As a starting point, the overwhelming priority is for Canada to maintain market access and uninterrupted supply changes with the US. While companies want improvements, they are also very concerned about a renegotiation that leads to a worse economic outcome through more restrictions, barriers and protectionism on imports and exports of people, goods and services.

On specific measures for improvement, the priorities mainly stem from the deep level of integration and the volume and value of the trade. Improved customs processes to speed border transactions and eliminating uncertainty through reduced red-tape for both people and goods ranks as the top priority. Following that, companies are looking for maintaining effective dispute settlement processes, improved regulatory cooperation and alignment, and coordinated trade action on dumping of goods from other markets.

Many of these priorities are already included in the existing Canada-Europe Comprehensive Economic and Trade Agreement (CETA) framework, were being negotiated as part of the TPP, and we believe could create a framework for a modernized NAFTA.

At the same time, the relationship between Canada, the US and Mexico are fundamentally different than those represented in those other trade agreements.
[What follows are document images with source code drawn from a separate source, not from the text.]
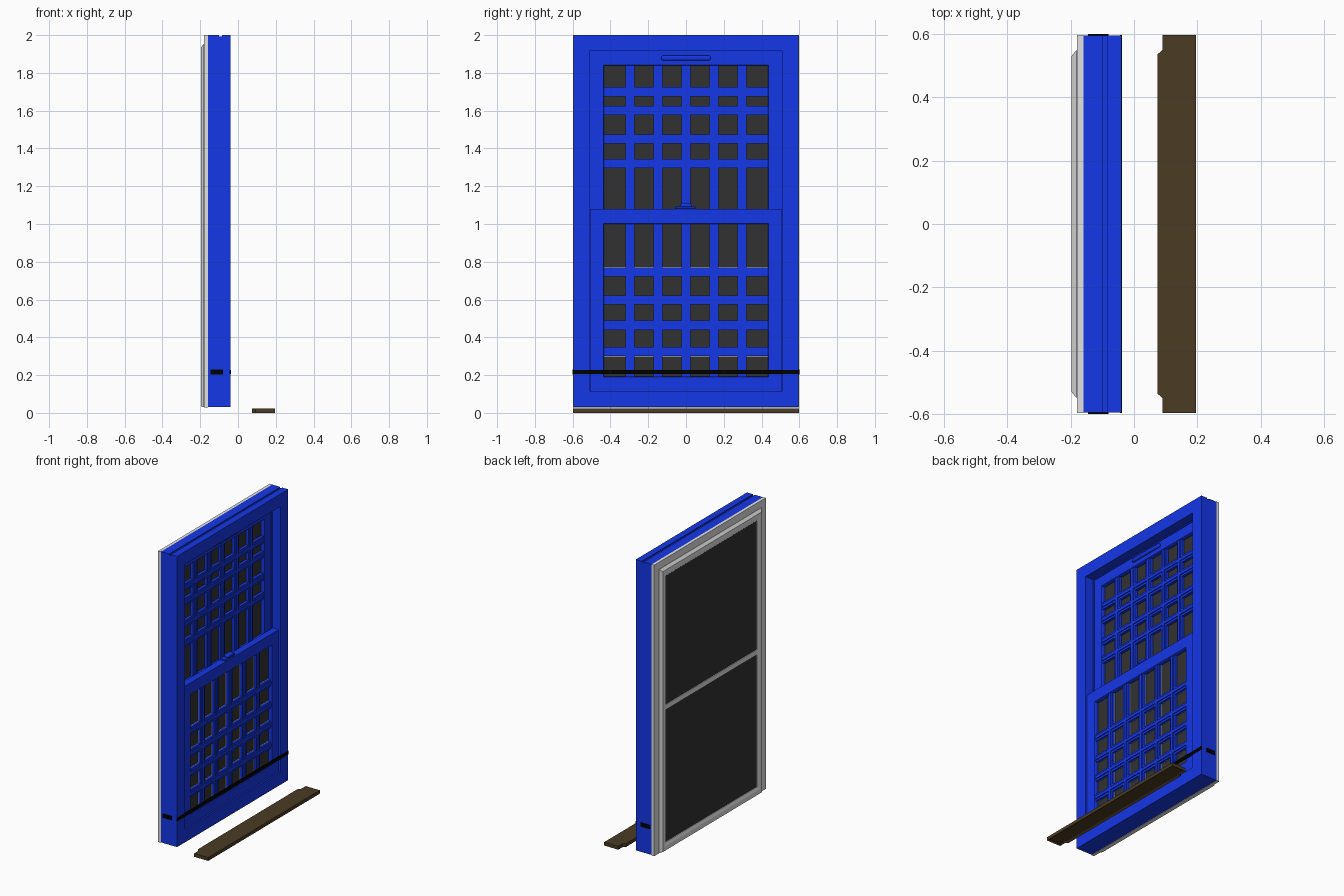
import bpy
import bmesh
from math import radians

cube = bpy.data.objects.get("Cube")
if cube:
    bpy.data.objects.remove(cube)


def material(name, rgb):
    m = bpy.data.materials.new(name)
    m.use_nodes = True
    m.diffuse_color = (*rgb, 1)
    m.node_tree.nodes["Principled BSDF"].inputs["Base Color"].default_value = (*rgb, 1)
    return m


BLUE = material("blue paint", (0.008, 0.04, 0.84))
GREY = material("light grey aluminium", (0.76, 0.76, 0.76))
GLASS = material("dark glass", (0.031, 0.031, 0.031))
WOOD = material("brown wood", (0.07, 0.045, 0.017))
BLACK = material("black strap", (0, 0, 0))


def finish(name, bm, mat):
    bmesh.ops.recalc_face_normals(bm, faces=bm.faces)
    mesh = bpy.data.meshes.new(name)
    bm.to_mesh(mesh)
    bm.free()
    mesh.materials.append(mat)
    obj = bpy.data.objects.new(name, mesh)
    bpy.context.collection.objects.link(obj)
    return obj


def add_box(bm, x, y, z):
    """Box from (min, max) pairs."""
    verts = bmesh.ops.create_cube(bm, size=1)["verts"]
    for v in verts:
        v.co = [lo + (c + 0.5) * (hi - lo) for c, (lo, hi) in zip(v.co, (x, y, z))]


def box(name, mat, x, y, z):
    bm = bmesh.new()
    add_box(bm, x, y, z)
    return finish(name, bm, mat)


def ring(name, mat, loops):
    """Rectangular frame: each loop is (x, half width, bottom, top)."""
    bm = bmesh.new()
    rects = [[bm.verts.new((x, y, z)) for y, z in
              ((-h, lo), (h, lo), (h, hi), (-h, hi))] for x, h, lo, hi in loops]
    for a, b in zip(rects, rects[1:] + rects[:1]):
        for i in range(4):
            j = (i + 1) % 4
            bm.faces.new((a[i], a[j], b[j], b[i]))
    return finish(name, bm, mat)


def grid(name, mat, half, z_range, rows, layers):
    """Crossed bars; each layer is (half width, back x, front x)."""
    bm = bmesh.new()
    for width, back, front in layers:
        for i in range(-2, 3):
            y = i * 0.1485
            add_box(bm, (back, front), (y - width, y + width), z_range)
        for z in rows:
            add_box(bm, (back, front), (-half, half), (z - width, z + width))
    finish(name, bm, mat)


def round_edges(obj, width):
    mod = obj.modifiers.new("rounding", "BEVEL")
    mod.width = width
    mod.segments = 3
    bpy.context.view_layer.objects.active = obj
    obj.select_set(True)
    bpy.ops.object.shade_smooth_by_angle(angle=radians(40))
    obj.select_set(False)


# Main frame with a stepped jamb and a shallow groove along the top
ring("window_frame", BLUE, [
    (-0.04, 0.595, 0.03, 2.0), (-0.04, 0.51, 0.115, 1.915),
    (-0.10, 0.51, 0.115, 1.915), (-0.10, 0.503, 0.12, 1.908),
    (-0.16, 0.503, 0.12, 1.908), (-0.16, 0.595, 0.03, 2.0),
    (-0.10, 0.595, 0.03, 2.0), (-0.10, 0.595, 0.03, 1.993),
    (-0.085, 0.595, 0.03, 1.993), (-0.085, 0.595, 0.03, 2.0)])


# Sashes with glass and stepped muntin bars
def sash(name, front, outer, glass, rows):
    half, lo, hi = glass
    oh, olo, ohi = outer
    back = front - 0.045
    ring(name + "_sash", BLUE, [
        (front, oh, olo, ohi), (front, half + 0.003, lo - 0.003, hi + 0.003),
        (front - 0.005, half, lo, hi), (back, half, lo, hi), (back, oh, olo, ohi)])
    pane = front - 0.026
    box(name + "_glass", GLASS, (pane - 0.005, pane), (-half, half), (lo, hi))
    grid(name + "_muntins", BLUE, half, (lo, hi), rows,
         [(0.024, pane, front - 0.008), (0.01, pane, front - 0.002)])
    return pane


UPPER_ROWS = (1.70, 1.60, 1.45, 1.32)
LOWER_ROWS = (0.747, 0.597, 0.464, 0.324)
sash("upper", -0.105, (0.509, 1.0, 1.914), (0.433, 1.06, 1.838), UPPER_ROWS)
pane = sash("lower", -0.05, (0.507, 0.116, 1.08), (0.433, 0.193, 0.999), LOWER_ROWS)
# Thin light spacer under the lower bars, hidden from straight ahead
grid("lower_glazing_spacer", GREY, 0.433, (0.193, 0.999), LOWER_ROWS,
     [(0.0243, pane - 0.001, pane + 0.003)])

# Pull handle and sash lock
round_edges(box("upper_pull", BLUE, (-0.107, -0.088), (-0.13, 0.13), (1.866, 1.892)), 0.009)
round_edges(box("lock_base", BLUE, (-0.092, -0.056), (-0.058, 0.05), (1.079, 1.092)), 0.004)
round_edges(box("lock_lever", BLUE, (-0.085, -0.052), (-0.03, 0.03), (1.09, 1.108)), 0.006)

# Exterior screen: flat flange, bevelled moulding, mid rail, dark panel
ring("screen_flange", GREY, [
    (-0.16, 0.597, 0.028, 2.0), (-0.18, 0.597, 0.028, 2.0),
    (-0.18, 0.495, 0.08, 1.895), (-0.16, 0.495, 0.08, 1.895)])
ring("screen_moulding", GREY, [
    (-0.178, 0.548, 0.03, 1.952), (-0.182, 0.548, 0.03, 1.952),
    (-0.197, 0.53, 0.035, 1.935), (-0.197, 0.51, 0.065, 1.912),
    (-0.191, 0.49, 0.085, 1.89), (-0.178, 0.49, 0.085, 1.89)])
box("screen_mid_rail", GREY, (-0.191, -0.178), (-0.493, 0.493), (0.982, 1.016))
box("screen_panel", GLASS, (-0.186, -0.181), (-0.493, 0.493), (0.083, 1.892))

# Strap across the front and on both sides
box("front_strap", BLACK, (-0.044, -0.038), (-0.597, 0.597), (0.205, 0.228))
for side, y in (("right", -0.597), ("left", 0.597)):
    box(side + "_strap", BLACK, (-0.145, -0.08), (y - 0.003, y + 0.003), (0.203, 0.229))

# Loose interior stool with a notched nose and a grooved underside
outline = [(0.195, -0.597), (0.195, 0.597), (0.09, 0.597), (0.09, 0.55),
           (0.074, 0.535), (0.074, -0.535), (0.09, -0.55), (0.09, -0.597)]
bm = bmesh.new()
under = bm.faces.new([bm.verts.new((x, y, 0)) for x, y in outline])
lid = bm.faces.new([bm.verts.new((x, y, 0.023)) for x, y in outline])
bmesh.ops.bridge_loops(bm, edges=list(under.edges) + list(lid.edges))
bmesh.ops.recalc_face_normals(bm, faces=bm.faces)
bmesh.ops.inset_region(bm, faces=[under], thickness=0.014)
bmesh.ops.translate(bm, vec=(0, 0, 0.008), verts=under.verts)
finish("window_stool", bm, WOOD)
We believe that if Canada can come to agreement on these priority areas with other, largely new trading partners, we should be looking to go beyond those commitments with our NAFTA partners, and especially the US. For example, expanding the RCC to implement a Mutual Recognition Agreement on regulations or strengthened perimeter coordination of trade rules, such as illegal dumping.

In summary and conclusion, our economic relationship with the US is paramount and we must work aggressively to strengthen and grow integration while there is an opportunity. We don’t simply trade goods with the US, but rather build goods together, innovate together, and compete with the world together. And while there are significant uncertainties and concerns, we believe with the right approach, our integrated economies can be strengthened and increase global competitiveness to drive job creation and economic growth.

Thank you again for inviting CME to participate in your study. I look forward to the discussion.


Since 1871, Canadian Manufacturers & Exporters has been helping manufacturers grow at home and, compete around the world. Our focus is to ensure manufacturers are recognized as engines for growth in the economy, with Canada acknowledged as both a global leader and innovator in advanced manufacturing and a global leader in exporting. CME is a member-driven association that directly represents more than 2,500 leading companies who account for an estimated 82 per cent of manufacturing output and 90 per cent of Canada’s exports.


Stefi Proulx

Director of Communications & Branding

Canadian Manufacturers & Exporters

(613) 292-6070